‘The Very Plain Elm Case’ might sound like the title of a mystery in an old detective novel, but it is actually a real-life (and death) story relating to William Jones, who was born in 1755 at Abergavenny in Wales. In 1781, he became the curate of the parish of Broxbourne, then a small village just north of London.
Sick to death of London
Although he wrote copious notebooks and journals, only his diary has survived, which was published in 1929 as The Diary of the Revd. William Jones, edited by his great-grandson, Octavius Francis Christie. It starts in 1777 and continues to 1821, when William died. We used a few quotes from his diary in Eavesdropping on Jane Austen’s England, because he gives revealing and amusing comments on finances, tithes, housing for the clergy and the poor, taking in lodgers, taxes on wine, marriage, snuff, writing materials and the gruesome murder at Hoddesdon in 1807. He also loathed London, as seen in one diary entry for November 1803:

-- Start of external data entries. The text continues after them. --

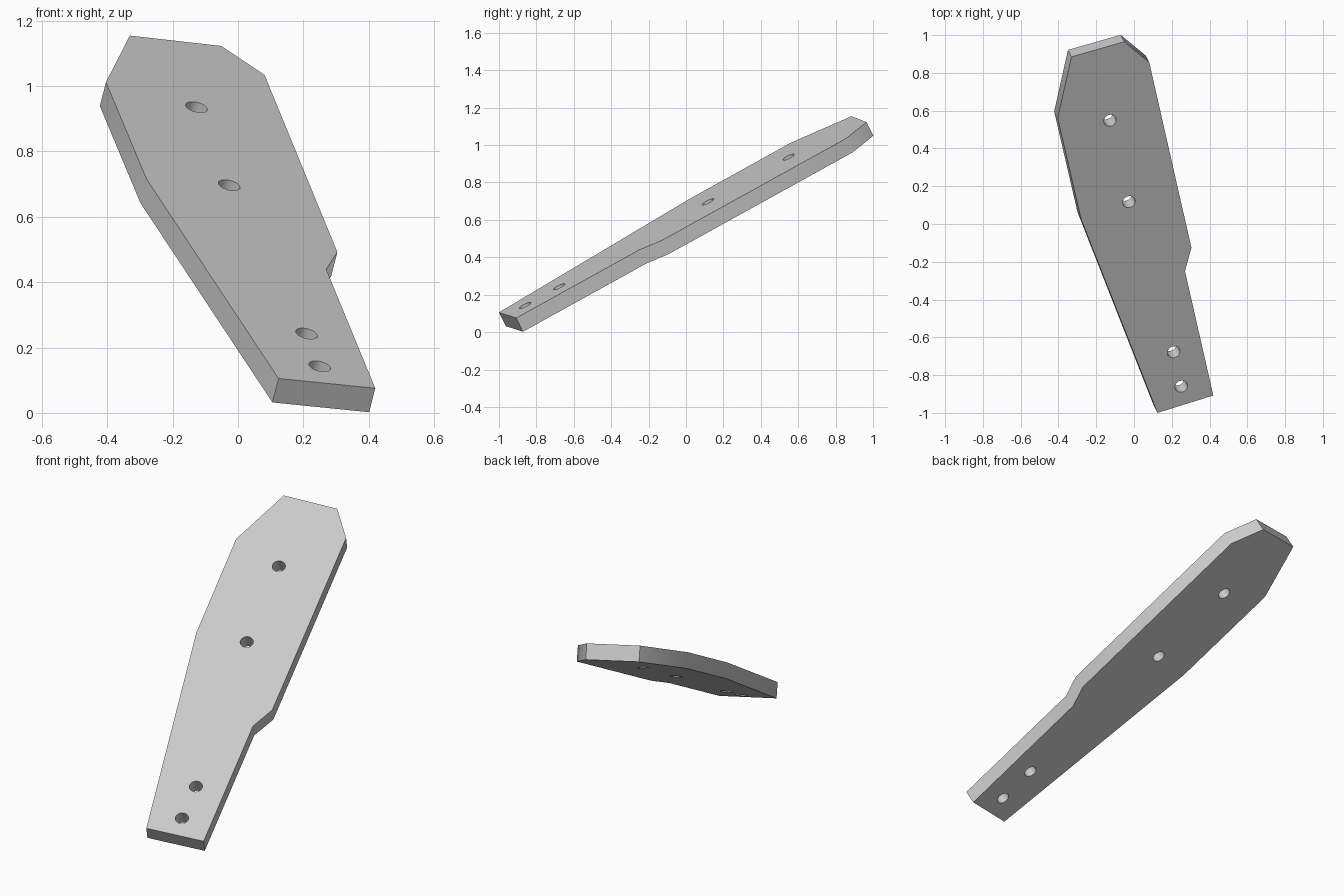
import bpy, bmesh, math
from mathutils import Vector

if "Cube" in bpy.data.objects:
    bpy.data.objects.remove(bpy.data.objects["Cube"])

# Tilted plane of the upper face
SLOPE_X, SLOPE_Y, LEVEL = -0.255, 0.495, 0.632
THICKNESS = 0.084
HOLE_RADIUS = 0.034
normal = Vector((-SLOPE_X, -SLOPE_Y, 1)).normalized()


def on_plane(x, y):
    return Vector((x, y, SLOPE_X * x + SLOPE_Y * y + LEVEL))


outline = [(0.124, -1.0), (0.42, -0.908), (0.27, -0.25), (0.304, -0.126),
           (0.081, 0.855), (-0.052, 0.965), (-0.331, 0.885),
           (-0.404, 0.56), (-0.28, 0.025)]
holes = [(-0.127, 0.548), (-0.027, 0.117), (0.21, -0.678), (0.25, -0.86)]

# Plate: outline extruded through its thickness
bm = bmesh.new()
top = bm.faces.new([bm.verts.new(on_plane(*p)) for p in outline])
ext = bmesh.ops.extrude_face_region(bm, geom=[top], use_keep_orig=True)
lower = [v for v in ext["geom"] if isinstance(v, bmesh.types.BMVert)]
bmesh.ops.translate(bm, verts=lower, vec=-normal * THICKNESS)
bmesh.ops.recalc_face_normals(bm, faces=bm.faces)
mesh = bpy.data.meshes.new("plate")
bm.to_mesh(mesh)
bm.free()
plate = bpy.data.objects.new("plate", mesh)
bpy.context.collection.objects.link(plate)

grey = bpy.data.materials.new("light grey")
grey.use_nodes = True
colour = (0.6, 0.6, 0.6, 1)
grey.diffuse_color = colour
grey.node_tree.nodes["Principled BSDF"].inputs["Base Color"].default_value = colour
mesh.materials.append(grey)

# Bolt holes drilled square to the plate
rotation = normal.to_track_quat("Z", "Y").to_euler()
cutters = []
for p in holes:
    bpy.ops.mesh.primitive_cylinder_add(
        vertices=32, radius=HOLE_RADIUS, depth=THICKNESS * 3,
        location=on_plane(*p) - normal * THICKNESS / 2, rotation=rotation)
    cutter = bpy.context.object
    cutter.name = "hole_cutter"
    cutter.hide_render = True
    cutter.data.materials.append(grey)
    cutters.append(cutter)
    cut = plate.modifiers.new("bolt_hole", "BOOLEAN")
    cut.operation = "DIFFERENCE"
    cut.solver = "EXACT"
    cut.object = cutter

bpy.ops.object.select_all(action="DESELECT")
plate.select_set(True)
bpy.context.view_layer.objects.active = plate
for name in [m.name for m in plate.modifiers]:
    bpy.ops.object.modifier_apply(modifier=name)
for cutter in cutters:
    bpy.data.objects.remove(cutter)

# Soft shading along the gentle corners, crisp rims
bpy.ops.object.shade_smooth_by_angle(angle=math.radians(40))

‘Returned from Town last night, where I had been since Wedny., & I never came home with more pleasure. Nothing, I think, could tempt me to live in London; indeed, its bustle, & dissipation, (without taking its fog & variety of stench into account), would soon destroy me.’
There is one long gap in the diary from 1809 to 1814 when he was ill, and later on his newspaper obituaries related that he ordered a coffin then:
‘Died, at Broxbourn, Herts … the Rev. Wm. Jones, curate and vicar of that parish for the last forty years.––Twelve years ago, being very ill, he had his coffin made, but not dying so soon as he expected, he had shelves fixed in it, and converting it into a bookcase, placed it in his study.’
In an era before refrigeration, most funerals had to take place soon after death, and William obviously wanted to make the process less stressful for his family. A few years later, in 1816, he wrote in his diary that Cheffins the undertaker told everyone about the coffin. It sounds as if it was planned as a bookcase from the outset:
‘As soon as I had bespoken an article of useful furniture for my Cell [his study], in the form of a coffin, a “hue and cry” was instantly raised, & very rude & impertinent remarks were made. Cheffins buzzed the matter about, long before he brought home the very plain elm case; & I suppose that he felt somewhat alarmed, lest I might hurt his “craft” as an undertaker, by my lectures in favour of plain inexpensive funerals.’
Elm timber was valued for floorboards, furniture and – as here – coffins. Before iron pipes, it was also used for water pipes by boring out the centre of elm branches and trunks, because elm is resistant to rot when permanently wet. Elm trees were an intrinsic part of the British landscape, growing mostly in hedgerows, and they were often depicted in landscape paintings, most notably by Constable. All that has gone. From the 1920s, elms were affected by Dutch elm disease, a fungus that is spread by elm bark beetles, and in the 1970s a more aggressive epidemic led to the loss of over 60 million elms.
A felled diseased elm tree in the 1980s
Close to death
All the carpenters shared in the manufacture of William’s coffin, and he adds the acerbic comment that many of them looked closer to death than himself:
‘Old Farrington told me, yesterday, that he & all Cheffin’s journeymen “had a hand” in the job, that they might have it to say that they had had that “honour”! I could not help observing that he & many of his shop-mates might, perhaps, occupy a case [coffin] of that description, before I should take corporeal possession of mine.’
Octavius Christie, the diary’s editor, commented in 1929 that ‘the coffin stood upright, was fitted with shelves, & used as a cupboard. Not so many years ago there were still old folk in the parish, who remembered having been refreshed from its contents.’ He presumably meant that wine and brandy were stored in it, alongside the books. Twelve years after it was made, William knew he was about to die, as one newspaper related:
‘A most Eccentric Character.–– Two days before he died, he desired a young man, who stood by his bedside, to take out the books and shelves and get the coffin ready, as he should soon want it, which was done; he further desired the church-bell might not toll, and that he might be buried as soon as possible after he was dead.’
All his planning then went awry, because the coffin was not big enough:
‘when they came to deposit his remains in the ready-made coffin, it was found too small, it was therefore given to a carpenter to enlarge, which being done, this singular man was buried on Monday last, in the plain boards, without plate, name, date or nails, the Rev. W. Tomlin performing the funeral service.’
William Jones died on 12th October 1821 and was buried ten days later, with the simplest of elm coffins and ceremonies – the sort of burial that is least helpful to archaeologists, because no evidence survives apart from the skeleton.